[[ PROVIDED RECORDS, beginning ]]
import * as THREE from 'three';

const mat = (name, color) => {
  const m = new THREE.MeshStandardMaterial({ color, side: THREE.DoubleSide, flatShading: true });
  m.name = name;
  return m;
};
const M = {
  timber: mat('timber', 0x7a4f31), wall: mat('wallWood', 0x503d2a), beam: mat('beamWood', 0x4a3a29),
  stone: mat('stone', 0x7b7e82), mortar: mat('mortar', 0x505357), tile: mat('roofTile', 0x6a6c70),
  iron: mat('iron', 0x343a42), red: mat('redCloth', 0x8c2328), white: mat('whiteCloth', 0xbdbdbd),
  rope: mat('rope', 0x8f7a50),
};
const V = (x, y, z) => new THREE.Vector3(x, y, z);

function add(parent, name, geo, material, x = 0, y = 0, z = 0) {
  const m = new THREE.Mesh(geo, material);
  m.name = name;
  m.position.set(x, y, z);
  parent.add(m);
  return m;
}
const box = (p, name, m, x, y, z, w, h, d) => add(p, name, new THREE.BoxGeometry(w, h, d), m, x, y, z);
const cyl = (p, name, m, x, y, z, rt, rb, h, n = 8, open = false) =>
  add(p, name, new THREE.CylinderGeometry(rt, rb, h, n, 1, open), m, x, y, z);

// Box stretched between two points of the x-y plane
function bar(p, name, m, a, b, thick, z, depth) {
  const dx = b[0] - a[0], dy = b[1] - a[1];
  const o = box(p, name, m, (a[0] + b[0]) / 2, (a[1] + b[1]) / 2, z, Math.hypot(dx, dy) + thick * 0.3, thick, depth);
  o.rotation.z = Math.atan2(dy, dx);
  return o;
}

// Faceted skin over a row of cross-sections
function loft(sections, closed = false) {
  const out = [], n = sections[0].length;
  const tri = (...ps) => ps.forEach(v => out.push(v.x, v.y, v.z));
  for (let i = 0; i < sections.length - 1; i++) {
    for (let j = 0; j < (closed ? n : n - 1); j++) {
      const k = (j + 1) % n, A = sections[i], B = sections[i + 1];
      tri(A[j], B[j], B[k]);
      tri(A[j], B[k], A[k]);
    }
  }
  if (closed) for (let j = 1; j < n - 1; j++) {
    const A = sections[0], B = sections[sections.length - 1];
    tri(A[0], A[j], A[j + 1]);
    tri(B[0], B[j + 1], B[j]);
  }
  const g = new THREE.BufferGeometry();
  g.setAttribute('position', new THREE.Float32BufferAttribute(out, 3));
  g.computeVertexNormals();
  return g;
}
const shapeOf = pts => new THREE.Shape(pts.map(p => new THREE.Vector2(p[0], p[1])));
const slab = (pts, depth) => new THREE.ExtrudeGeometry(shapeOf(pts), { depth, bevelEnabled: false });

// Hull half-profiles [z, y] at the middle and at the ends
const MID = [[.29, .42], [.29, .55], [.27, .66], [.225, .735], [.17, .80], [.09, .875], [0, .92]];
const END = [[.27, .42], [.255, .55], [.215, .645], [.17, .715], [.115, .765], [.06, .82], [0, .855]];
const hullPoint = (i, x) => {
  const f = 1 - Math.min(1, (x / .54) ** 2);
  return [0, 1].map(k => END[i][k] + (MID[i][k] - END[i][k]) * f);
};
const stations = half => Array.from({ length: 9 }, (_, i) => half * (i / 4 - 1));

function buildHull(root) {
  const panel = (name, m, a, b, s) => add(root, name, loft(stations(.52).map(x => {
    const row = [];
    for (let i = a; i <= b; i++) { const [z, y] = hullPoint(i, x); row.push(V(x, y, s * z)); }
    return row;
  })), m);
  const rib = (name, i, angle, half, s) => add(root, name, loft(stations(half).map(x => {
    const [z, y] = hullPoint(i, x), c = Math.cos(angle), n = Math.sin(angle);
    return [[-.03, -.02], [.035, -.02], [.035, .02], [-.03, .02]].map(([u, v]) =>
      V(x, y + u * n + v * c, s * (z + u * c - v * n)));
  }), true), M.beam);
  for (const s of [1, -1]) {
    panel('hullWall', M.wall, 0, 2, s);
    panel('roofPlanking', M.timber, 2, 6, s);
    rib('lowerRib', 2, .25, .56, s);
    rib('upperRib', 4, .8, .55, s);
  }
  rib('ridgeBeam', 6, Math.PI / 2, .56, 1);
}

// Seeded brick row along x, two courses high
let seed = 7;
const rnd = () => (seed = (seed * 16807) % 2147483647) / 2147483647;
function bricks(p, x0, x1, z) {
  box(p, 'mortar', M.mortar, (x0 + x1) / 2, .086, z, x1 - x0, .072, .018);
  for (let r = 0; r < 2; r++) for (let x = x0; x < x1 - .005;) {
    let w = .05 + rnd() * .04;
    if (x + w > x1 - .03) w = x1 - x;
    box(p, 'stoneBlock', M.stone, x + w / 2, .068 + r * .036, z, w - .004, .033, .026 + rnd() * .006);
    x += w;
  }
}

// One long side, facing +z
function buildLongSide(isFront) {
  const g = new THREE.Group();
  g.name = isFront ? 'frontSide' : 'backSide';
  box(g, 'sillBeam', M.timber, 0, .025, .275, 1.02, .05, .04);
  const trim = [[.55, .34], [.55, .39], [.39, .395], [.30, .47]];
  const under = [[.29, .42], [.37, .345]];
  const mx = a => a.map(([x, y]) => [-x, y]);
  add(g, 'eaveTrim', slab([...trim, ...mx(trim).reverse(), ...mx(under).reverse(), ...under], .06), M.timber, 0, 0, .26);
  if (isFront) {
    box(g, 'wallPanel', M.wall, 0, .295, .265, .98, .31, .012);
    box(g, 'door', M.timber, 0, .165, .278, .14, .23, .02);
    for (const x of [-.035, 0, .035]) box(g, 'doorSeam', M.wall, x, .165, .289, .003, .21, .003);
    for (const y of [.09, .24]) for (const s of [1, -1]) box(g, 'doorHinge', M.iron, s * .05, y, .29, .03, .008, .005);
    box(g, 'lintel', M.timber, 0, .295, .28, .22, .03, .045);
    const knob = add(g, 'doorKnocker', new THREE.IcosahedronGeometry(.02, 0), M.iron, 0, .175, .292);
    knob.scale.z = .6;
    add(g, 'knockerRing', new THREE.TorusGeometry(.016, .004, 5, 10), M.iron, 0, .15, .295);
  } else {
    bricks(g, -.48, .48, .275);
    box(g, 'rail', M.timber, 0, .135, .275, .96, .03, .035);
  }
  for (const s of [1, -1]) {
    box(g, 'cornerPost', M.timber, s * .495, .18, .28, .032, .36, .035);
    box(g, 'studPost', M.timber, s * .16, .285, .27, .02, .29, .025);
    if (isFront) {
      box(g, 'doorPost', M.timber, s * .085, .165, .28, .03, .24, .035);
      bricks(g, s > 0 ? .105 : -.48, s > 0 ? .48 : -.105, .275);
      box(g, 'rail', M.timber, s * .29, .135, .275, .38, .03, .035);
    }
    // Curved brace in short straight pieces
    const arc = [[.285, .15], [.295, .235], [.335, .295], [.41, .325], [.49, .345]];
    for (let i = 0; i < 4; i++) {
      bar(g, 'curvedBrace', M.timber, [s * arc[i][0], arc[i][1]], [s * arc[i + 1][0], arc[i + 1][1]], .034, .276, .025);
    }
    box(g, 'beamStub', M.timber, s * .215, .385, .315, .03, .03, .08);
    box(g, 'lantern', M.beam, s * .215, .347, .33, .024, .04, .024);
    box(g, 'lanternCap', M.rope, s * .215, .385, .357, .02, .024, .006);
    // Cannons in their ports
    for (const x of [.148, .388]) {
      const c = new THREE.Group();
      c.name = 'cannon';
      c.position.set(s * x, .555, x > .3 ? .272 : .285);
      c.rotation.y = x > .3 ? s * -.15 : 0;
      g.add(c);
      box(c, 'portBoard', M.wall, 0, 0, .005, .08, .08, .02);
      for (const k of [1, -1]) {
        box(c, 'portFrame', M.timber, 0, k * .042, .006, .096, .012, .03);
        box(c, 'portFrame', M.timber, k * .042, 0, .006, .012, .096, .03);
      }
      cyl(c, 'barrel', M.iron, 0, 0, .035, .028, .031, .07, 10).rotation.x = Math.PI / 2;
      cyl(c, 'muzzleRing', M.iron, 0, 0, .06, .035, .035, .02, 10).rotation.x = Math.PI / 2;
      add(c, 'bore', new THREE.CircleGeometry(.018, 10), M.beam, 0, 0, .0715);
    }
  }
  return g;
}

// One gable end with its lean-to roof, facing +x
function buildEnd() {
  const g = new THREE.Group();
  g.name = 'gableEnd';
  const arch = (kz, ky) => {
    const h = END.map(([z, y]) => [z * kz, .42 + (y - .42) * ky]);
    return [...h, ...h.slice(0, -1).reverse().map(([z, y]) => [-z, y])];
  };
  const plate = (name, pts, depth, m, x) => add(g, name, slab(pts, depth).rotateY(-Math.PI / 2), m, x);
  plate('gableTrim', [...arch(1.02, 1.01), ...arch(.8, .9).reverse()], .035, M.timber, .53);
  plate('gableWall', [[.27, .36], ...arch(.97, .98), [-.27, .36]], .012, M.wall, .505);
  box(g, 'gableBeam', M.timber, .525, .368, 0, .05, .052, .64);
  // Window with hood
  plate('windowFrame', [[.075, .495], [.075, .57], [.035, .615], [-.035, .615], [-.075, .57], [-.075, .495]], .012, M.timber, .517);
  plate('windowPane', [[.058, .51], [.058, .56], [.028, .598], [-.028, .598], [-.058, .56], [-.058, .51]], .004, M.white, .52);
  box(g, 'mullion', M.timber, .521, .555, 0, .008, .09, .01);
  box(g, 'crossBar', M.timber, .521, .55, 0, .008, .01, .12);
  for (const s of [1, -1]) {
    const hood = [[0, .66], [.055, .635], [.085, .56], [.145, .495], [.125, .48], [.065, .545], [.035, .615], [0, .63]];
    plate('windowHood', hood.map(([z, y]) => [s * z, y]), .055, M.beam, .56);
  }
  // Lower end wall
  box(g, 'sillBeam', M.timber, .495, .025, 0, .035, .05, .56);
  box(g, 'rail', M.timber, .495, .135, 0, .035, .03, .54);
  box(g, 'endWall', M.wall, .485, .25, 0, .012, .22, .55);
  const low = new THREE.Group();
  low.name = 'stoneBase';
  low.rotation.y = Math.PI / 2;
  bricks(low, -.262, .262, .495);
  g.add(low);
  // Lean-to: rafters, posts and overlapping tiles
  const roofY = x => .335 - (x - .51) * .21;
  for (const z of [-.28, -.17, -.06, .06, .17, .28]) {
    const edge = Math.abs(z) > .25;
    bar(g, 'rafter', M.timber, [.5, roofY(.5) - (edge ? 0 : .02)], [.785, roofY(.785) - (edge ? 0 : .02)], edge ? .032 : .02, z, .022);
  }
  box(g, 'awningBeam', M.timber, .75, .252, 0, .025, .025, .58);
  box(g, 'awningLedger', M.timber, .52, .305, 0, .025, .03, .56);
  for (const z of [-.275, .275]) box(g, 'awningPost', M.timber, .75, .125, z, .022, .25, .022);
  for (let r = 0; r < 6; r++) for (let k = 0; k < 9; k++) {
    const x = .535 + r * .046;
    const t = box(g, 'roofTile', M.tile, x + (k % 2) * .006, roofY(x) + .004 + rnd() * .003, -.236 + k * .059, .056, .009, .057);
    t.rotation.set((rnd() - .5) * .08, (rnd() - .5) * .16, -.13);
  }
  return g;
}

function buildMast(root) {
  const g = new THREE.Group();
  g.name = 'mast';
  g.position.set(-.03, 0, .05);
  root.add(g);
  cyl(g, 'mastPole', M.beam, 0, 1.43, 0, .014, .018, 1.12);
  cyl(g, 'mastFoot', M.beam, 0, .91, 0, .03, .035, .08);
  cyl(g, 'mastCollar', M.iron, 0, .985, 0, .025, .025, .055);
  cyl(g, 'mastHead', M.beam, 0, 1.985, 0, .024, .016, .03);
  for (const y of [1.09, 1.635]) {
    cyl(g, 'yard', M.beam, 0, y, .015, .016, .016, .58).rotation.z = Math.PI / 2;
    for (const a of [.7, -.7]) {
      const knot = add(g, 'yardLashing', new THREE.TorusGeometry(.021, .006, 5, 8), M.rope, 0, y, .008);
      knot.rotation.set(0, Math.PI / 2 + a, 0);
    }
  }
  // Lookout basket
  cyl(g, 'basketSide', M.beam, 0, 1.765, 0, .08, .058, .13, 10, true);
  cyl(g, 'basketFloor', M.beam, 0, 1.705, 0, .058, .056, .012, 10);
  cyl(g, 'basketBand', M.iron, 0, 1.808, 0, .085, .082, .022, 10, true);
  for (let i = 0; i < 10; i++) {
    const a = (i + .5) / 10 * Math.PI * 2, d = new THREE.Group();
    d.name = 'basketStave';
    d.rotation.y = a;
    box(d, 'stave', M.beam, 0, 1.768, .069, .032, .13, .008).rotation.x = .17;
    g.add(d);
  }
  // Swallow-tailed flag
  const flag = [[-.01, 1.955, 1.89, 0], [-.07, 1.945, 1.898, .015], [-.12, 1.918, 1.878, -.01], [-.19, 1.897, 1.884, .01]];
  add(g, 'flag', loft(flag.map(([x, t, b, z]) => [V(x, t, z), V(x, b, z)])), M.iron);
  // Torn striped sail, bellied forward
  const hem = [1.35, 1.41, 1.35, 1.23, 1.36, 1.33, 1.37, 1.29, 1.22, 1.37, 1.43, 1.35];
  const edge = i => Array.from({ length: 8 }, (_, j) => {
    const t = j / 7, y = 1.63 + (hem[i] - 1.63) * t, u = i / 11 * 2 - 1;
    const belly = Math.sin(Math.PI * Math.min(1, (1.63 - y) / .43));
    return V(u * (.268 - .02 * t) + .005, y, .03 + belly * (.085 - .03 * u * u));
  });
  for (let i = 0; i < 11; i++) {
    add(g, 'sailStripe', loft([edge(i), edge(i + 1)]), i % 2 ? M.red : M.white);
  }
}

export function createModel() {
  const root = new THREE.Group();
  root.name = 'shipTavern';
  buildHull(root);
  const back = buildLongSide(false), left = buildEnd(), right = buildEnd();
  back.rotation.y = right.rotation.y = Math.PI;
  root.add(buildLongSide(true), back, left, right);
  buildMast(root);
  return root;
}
[[ PROVIDED RECORDS, end ]]
Beginning at the top of the entries above, output each line exactly, and end with the line in which "const out = [], n = sections[0].length;" appears.

◆ TASK ANSWER:
import * as THREE from 'three';

const mat = (name, color) => {
  const m = new THREE.MeshStandardMaterial({ color, side: THREE.DoubleSide, flatShading: true });
  m.name = name;
  return m;
};
const M = {
  timber: mat('timber', 0x7a4f31), wall: mat('wallWood', 0x503d2a), beam: mat('beamWood', 0x4a3a29),
  stone: mat('stone', 0x7b7e82), mortar: mat('mortar', 0x505357), tile: mat('roofTile', 0x6a6c70),
  iron: mat('iron', 0x343a42), red: mat('redCloth', 0x8c2328), white: mat('whiteCloth', 0xbdbdbd),
  rope: mat('rope', 0x8f7a50),
};
const V = (x, y, z) => new THREE.Vector3(x, y, z);

function add(parent, name, geo, material, x = 0, y = 0, z = 0) {
  const m = new THREE.Mesh(geo, material);
  m.name = name;
  m.position.set(x, y, z);
  parent.add(m);
  return m;
}
const box = (p, name, m, x, y, z, w, h, d) => add(p, name, new THREE.BoxGeometry(w, h, d), m, x, y, z);
const cyl = (p, name, m, x, y, z, rt, rb, h, n = 8, open = false) =>
  add(p, name, new THREE.CylinderGeometry(rt, rb, h, n, 1, open), m, x, y, z);

// Box stretched between two points of the x-y plane
function bar(p, name, m, a, b, thick, z, depth) {
  const dx = b[0] - a[0], dy = b[1] - a[1];
  const o = box(p, name, m, (a[0] + b[0]) / 2, (a[1] + b[1]) / 2, z, Math.hypot(dx, dy) + thick * 0.3, thick, depth);
  o.rotation.z = Math.atan2(dy, dx);
  return o;
}

// Faceted skin over a row of cross-sections
function loft(sections, closed = false) {
  const out = [], n = sections[0].length;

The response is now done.